§ **WHAT IS EXPECTED**
Find the number of lines in these records where the word "loops" appears. Reply with that number and nothing more.

Plain-text document sources:
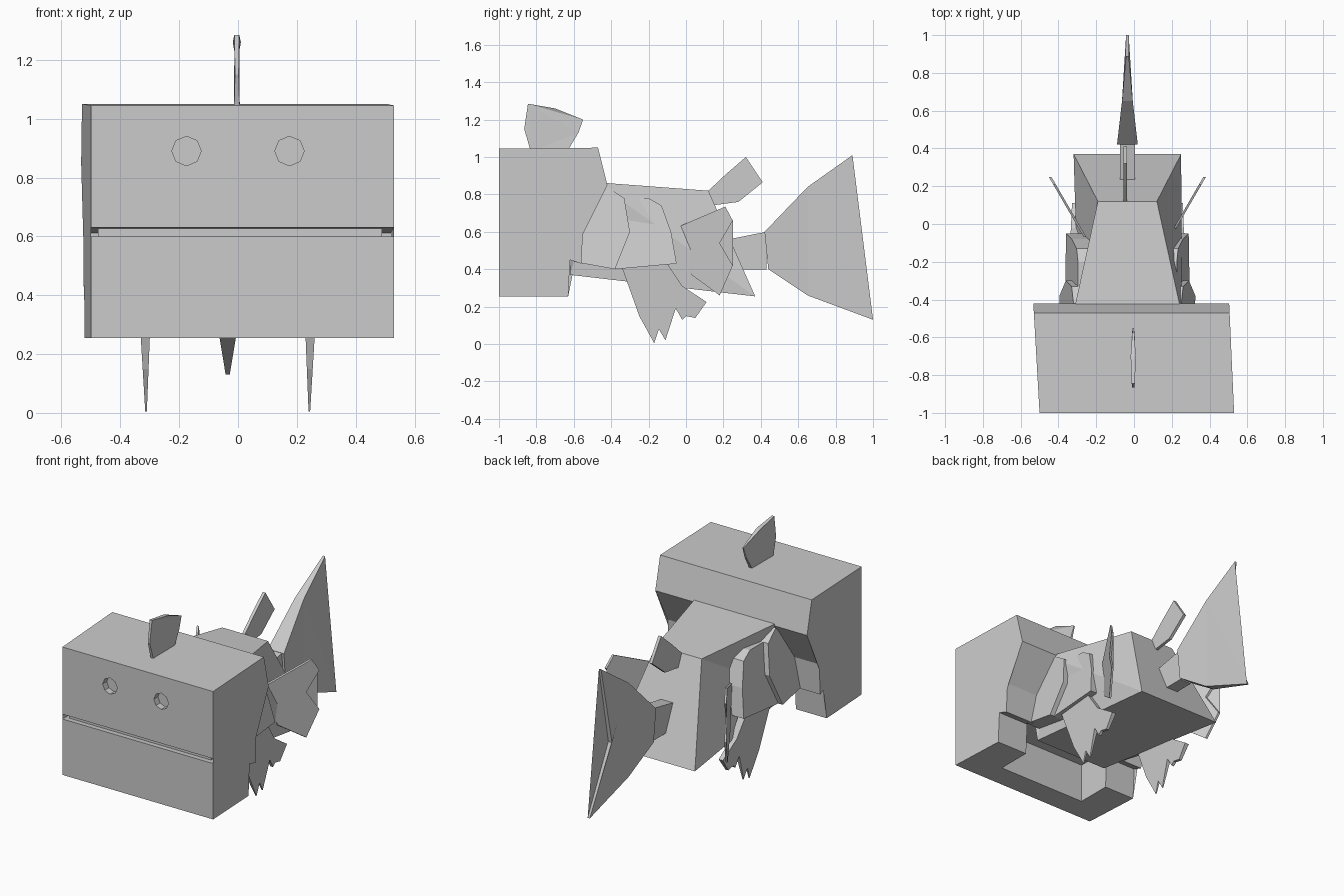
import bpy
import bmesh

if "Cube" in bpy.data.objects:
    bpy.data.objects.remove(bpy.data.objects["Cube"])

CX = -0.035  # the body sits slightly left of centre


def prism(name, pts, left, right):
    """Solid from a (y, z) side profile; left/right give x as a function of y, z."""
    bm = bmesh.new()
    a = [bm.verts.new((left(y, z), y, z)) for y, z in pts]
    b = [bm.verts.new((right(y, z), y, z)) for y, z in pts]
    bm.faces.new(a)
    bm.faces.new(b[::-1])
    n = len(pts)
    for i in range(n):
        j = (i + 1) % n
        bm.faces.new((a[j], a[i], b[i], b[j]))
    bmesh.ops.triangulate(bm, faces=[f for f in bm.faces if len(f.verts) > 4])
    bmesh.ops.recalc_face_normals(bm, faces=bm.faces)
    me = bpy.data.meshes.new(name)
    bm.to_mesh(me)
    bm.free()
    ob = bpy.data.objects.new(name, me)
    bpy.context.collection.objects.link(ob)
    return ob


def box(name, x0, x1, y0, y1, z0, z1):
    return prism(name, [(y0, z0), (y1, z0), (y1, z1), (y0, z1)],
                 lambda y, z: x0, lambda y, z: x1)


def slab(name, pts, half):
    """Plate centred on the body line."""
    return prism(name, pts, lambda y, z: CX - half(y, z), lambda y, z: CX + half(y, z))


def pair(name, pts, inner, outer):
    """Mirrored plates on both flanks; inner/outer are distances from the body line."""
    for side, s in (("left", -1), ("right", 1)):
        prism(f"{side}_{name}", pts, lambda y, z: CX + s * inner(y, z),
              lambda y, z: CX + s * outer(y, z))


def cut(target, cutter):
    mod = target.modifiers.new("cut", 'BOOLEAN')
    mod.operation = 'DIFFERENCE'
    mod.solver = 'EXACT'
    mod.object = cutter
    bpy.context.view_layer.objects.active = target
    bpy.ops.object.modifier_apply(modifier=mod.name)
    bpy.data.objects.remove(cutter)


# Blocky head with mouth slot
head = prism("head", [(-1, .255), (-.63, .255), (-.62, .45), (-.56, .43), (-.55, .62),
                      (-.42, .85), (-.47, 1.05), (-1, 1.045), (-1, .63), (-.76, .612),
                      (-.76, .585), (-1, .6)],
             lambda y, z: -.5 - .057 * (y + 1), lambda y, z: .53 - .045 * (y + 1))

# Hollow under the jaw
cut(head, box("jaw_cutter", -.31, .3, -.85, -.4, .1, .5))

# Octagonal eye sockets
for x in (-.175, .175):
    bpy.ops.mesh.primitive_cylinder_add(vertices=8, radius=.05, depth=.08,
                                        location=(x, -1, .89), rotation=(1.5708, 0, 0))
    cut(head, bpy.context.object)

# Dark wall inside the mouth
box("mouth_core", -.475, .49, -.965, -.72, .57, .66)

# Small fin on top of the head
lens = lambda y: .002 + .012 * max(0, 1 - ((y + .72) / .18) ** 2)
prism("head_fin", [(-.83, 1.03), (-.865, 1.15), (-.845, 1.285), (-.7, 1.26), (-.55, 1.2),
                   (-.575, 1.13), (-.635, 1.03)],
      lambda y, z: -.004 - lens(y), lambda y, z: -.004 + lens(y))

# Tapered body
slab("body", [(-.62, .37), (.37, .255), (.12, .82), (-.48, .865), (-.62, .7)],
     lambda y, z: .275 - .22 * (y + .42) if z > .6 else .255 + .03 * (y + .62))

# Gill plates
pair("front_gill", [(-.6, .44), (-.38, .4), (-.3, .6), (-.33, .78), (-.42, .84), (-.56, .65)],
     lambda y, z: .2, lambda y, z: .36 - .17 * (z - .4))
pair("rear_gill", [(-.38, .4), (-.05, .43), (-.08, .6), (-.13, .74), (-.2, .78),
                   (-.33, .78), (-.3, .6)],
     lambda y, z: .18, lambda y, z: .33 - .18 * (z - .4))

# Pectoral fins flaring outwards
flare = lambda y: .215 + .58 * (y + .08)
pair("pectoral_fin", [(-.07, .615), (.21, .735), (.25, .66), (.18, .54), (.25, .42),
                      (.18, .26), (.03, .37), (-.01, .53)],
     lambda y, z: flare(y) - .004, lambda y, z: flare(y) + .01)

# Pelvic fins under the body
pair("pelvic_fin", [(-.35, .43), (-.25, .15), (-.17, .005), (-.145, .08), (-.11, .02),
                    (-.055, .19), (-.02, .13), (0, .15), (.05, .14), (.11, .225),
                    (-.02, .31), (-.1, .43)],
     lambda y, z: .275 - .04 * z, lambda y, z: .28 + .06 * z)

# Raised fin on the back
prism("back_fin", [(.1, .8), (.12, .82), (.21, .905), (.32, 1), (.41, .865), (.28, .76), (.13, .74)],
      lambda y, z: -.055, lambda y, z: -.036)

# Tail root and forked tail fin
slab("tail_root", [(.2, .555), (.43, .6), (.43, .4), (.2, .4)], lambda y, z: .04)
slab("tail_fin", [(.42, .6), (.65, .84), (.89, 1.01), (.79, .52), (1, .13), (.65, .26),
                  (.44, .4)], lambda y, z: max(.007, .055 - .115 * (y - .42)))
--
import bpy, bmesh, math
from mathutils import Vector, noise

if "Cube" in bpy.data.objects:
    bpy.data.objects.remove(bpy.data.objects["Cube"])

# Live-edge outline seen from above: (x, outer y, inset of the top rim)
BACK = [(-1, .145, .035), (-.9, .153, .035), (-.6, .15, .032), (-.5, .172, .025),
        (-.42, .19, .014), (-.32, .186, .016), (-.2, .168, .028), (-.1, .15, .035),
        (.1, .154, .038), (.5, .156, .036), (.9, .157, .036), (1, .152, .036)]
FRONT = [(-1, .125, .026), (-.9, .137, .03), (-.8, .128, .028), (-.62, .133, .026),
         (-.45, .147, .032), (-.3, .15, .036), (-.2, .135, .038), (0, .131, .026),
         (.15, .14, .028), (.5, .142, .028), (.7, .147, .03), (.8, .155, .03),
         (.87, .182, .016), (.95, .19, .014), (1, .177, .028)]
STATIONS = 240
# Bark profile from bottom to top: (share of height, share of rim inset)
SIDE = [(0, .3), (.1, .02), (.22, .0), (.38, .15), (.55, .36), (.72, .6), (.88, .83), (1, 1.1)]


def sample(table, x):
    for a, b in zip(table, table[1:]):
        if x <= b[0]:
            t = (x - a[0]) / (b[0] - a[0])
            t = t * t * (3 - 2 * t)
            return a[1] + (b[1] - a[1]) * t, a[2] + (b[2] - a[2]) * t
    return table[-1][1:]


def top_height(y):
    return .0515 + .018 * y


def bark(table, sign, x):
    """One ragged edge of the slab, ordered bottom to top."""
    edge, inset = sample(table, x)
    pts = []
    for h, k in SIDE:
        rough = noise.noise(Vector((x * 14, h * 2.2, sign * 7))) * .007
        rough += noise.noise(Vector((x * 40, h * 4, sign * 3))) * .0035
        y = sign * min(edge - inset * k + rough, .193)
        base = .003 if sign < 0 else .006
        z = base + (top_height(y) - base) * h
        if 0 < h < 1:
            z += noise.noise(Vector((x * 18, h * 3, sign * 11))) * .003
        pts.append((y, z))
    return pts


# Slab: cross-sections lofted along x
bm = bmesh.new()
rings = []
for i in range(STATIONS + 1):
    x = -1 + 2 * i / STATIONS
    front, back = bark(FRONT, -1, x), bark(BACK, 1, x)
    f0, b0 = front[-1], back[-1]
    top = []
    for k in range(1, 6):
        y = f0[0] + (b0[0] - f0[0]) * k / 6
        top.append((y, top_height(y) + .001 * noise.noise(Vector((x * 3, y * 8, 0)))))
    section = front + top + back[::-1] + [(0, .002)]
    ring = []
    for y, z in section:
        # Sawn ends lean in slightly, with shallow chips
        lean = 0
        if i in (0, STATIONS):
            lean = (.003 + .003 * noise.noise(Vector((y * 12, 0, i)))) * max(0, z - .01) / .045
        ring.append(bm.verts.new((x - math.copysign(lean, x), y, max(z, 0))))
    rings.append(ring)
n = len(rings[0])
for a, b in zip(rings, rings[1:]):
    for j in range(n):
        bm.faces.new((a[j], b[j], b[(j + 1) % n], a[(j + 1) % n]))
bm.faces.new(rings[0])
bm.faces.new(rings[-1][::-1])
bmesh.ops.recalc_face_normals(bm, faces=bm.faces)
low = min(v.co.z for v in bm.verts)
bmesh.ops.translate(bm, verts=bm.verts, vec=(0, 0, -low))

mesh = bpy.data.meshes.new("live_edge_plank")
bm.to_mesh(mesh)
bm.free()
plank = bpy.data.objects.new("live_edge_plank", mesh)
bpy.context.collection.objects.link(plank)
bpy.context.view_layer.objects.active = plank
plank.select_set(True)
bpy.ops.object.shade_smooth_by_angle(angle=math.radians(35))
* * *
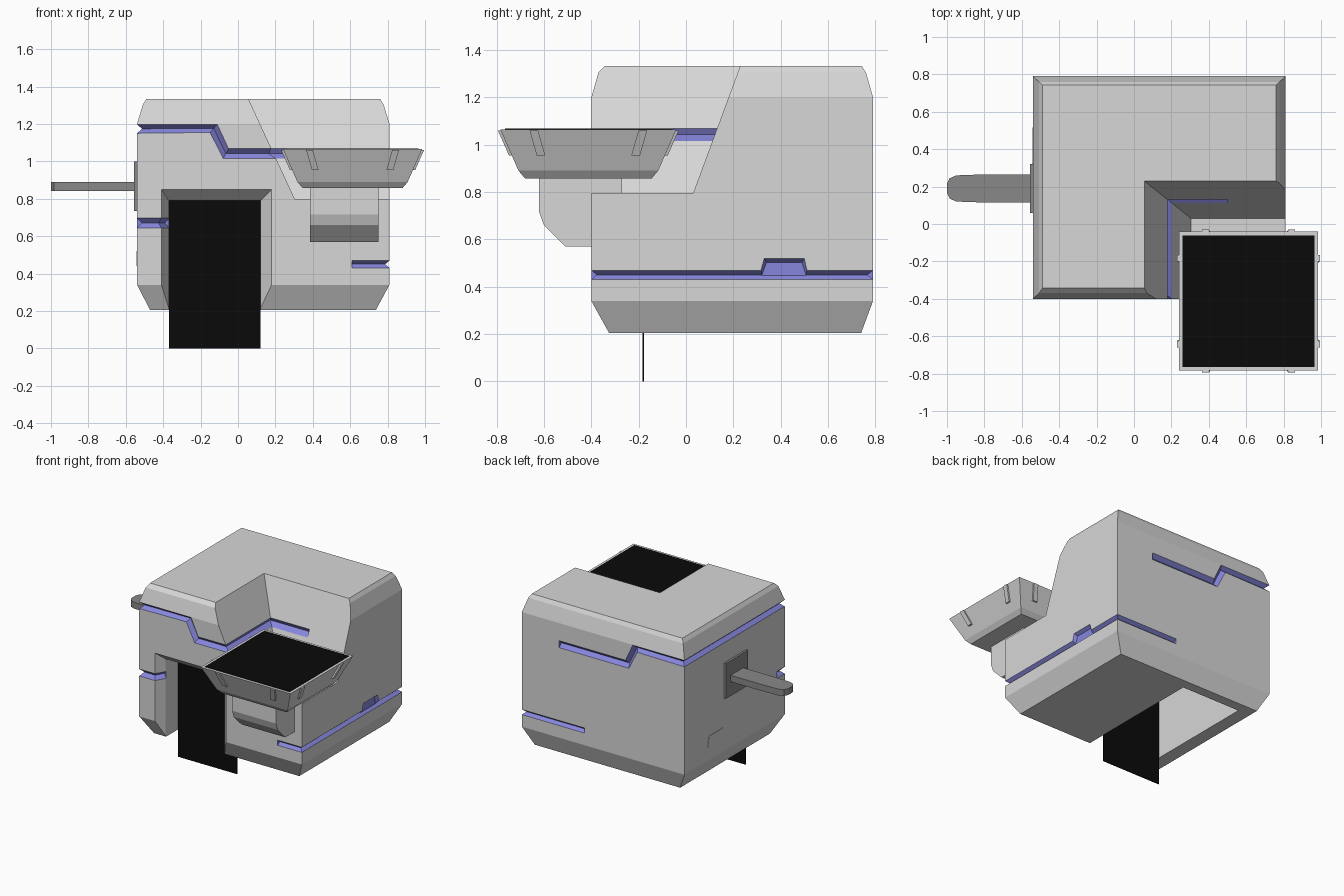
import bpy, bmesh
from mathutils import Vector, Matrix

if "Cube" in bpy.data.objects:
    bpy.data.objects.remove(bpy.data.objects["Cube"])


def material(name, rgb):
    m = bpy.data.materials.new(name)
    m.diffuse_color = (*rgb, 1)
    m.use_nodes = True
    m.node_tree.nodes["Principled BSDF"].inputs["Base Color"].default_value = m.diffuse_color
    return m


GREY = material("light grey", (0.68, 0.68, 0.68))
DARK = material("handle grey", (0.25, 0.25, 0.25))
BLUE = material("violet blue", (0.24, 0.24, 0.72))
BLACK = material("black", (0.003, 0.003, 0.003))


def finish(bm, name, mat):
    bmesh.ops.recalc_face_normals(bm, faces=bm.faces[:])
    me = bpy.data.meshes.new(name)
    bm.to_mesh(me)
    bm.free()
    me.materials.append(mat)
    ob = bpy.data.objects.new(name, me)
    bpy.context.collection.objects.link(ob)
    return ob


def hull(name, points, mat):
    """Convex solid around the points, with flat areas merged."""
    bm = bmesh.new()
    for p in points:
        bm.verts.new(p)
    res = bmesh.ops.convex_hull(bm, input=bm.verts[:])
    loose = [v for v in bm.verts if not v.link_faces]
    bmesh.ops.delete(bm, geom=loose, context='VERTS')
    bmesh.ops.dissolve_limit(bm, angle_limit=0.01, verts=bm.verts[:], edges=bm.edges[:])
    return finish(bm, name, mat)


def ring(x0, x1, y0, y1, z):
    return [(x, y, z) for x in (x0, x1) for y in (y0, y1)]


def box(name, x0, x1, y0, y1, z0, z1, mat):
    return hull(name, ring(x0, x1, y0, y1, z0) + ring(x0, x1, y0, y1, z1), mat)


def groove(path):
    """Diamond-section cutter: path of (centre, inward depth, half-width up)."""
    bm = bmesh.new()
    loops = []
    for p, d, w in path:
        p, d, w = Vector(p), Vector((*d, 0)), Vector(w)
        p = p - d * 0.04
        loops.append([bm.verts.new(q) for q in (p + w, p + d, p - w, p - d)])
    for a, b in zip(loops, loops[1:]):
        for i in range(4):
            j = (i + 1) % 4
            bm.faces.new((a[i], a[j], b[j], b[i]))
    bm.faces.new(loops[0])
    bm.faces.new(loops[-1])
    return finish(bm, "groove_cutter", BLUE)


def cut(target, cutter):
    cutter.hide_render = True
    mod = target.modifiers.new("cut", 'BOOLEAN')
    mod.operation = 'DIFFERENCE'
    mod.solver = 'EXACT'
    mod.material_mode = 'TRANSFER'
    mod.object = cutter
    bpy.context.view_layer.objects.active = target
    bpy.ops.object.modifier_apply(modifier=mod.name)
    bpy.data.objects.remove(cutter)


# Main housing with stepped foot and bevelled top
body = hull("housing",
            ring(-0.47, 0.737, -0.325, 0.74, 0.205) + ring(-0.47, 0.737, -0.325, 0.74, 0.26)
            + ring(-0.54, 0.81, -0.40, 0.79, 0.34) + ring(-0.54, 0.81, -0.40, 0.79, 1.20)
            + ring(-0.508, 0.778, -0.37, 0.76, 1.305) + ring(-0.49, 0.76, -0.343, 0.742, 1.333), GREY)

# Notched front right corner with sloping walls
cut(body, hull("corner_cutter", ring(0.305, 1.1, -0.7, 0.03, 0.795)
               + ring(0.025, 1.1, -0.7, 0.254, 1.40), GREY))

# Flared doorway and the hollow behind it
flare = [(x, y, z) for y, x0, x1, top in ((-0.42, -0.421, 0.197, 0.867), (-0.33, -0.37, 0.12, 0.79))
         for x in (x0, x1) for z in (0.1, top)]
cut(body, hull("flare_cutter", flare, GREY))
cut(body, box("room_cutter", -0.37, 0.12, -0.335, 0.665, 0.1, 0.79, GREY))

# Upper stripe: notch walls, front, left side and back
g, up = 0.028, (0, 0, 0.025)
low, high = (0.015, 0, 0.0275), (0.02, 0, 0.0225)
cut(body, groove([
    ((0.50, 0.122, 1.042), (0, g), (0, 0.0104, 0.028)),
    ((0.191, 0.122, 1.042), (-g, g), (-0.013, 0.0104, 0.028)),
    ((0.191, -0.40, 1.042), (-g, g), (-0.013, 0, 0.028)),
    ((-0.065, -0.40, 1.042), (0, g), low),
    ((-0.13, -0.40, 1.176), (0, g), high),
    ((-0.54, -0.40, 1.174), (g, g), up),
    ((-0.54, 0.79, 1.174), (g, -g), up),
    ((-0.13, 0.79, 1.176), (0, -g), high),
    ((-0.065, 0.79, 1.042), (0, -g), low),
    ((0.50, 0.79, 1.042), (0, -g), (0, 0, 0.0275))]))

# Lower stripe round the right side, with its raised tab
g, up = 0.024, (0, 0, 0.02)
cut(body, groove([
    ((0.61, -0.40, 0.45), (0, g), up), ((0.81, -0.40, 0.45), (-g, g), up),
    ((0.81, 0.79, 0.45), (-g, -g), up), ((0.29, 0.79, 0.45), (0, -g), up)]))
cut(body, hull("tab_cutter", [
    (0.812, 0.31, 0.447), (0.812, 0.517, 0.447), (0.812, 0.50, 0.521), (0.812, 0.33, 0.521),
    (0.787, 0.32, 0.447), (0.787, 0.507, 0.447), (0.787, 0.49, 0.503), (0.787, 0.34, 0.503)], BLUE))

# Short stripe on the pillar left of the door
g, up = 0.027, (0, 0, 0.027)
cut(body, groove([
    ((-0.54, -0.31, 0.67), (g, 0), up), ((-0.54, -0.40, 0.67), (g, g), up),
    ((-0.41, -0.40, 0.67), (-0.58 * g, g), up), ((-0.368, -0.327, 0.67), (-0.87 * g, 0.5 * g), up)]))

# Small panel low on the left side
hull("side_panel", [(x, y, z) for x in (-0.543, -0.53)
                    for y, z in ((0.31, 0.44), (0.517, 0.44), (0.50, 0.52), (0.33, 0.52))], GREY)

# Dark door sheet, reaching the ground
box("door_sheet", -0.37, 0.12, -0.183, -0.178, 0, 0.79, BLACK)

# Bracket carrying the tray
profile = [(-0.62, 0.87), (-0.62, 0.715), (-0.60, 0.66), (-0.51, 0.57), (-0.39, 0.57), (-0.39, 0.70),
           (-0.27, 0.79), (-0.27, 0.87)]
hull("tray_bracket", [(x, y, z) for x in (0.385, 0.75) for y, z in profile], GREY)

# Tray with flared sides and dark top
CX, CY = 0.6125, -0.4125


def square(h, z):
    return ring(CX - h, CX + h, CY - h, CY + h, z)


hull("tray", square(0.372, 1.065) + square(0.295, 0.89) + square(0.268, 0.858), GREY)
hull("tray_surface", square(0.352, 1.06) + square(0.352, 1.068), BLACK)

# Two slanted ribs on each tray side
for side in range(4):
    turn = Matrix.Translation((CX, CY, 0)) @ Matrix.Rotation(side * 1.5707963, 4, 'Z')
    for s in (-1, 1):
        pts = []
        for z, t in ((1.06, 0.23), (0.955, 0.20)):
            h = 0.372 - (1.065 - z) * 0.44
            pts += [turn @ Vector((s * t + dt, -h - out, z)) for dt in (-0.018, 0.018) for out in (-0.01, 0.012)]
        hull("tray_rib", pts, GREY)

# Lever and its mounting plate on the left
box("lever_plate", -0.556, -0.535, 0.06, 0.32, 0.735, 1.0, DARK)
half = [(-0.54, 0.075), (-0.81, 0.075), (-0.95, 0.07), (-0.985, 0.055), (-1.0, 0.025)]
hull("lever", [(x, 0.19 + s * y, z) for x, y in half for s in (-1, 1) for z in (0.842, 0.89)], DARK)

§ **RESULT**
5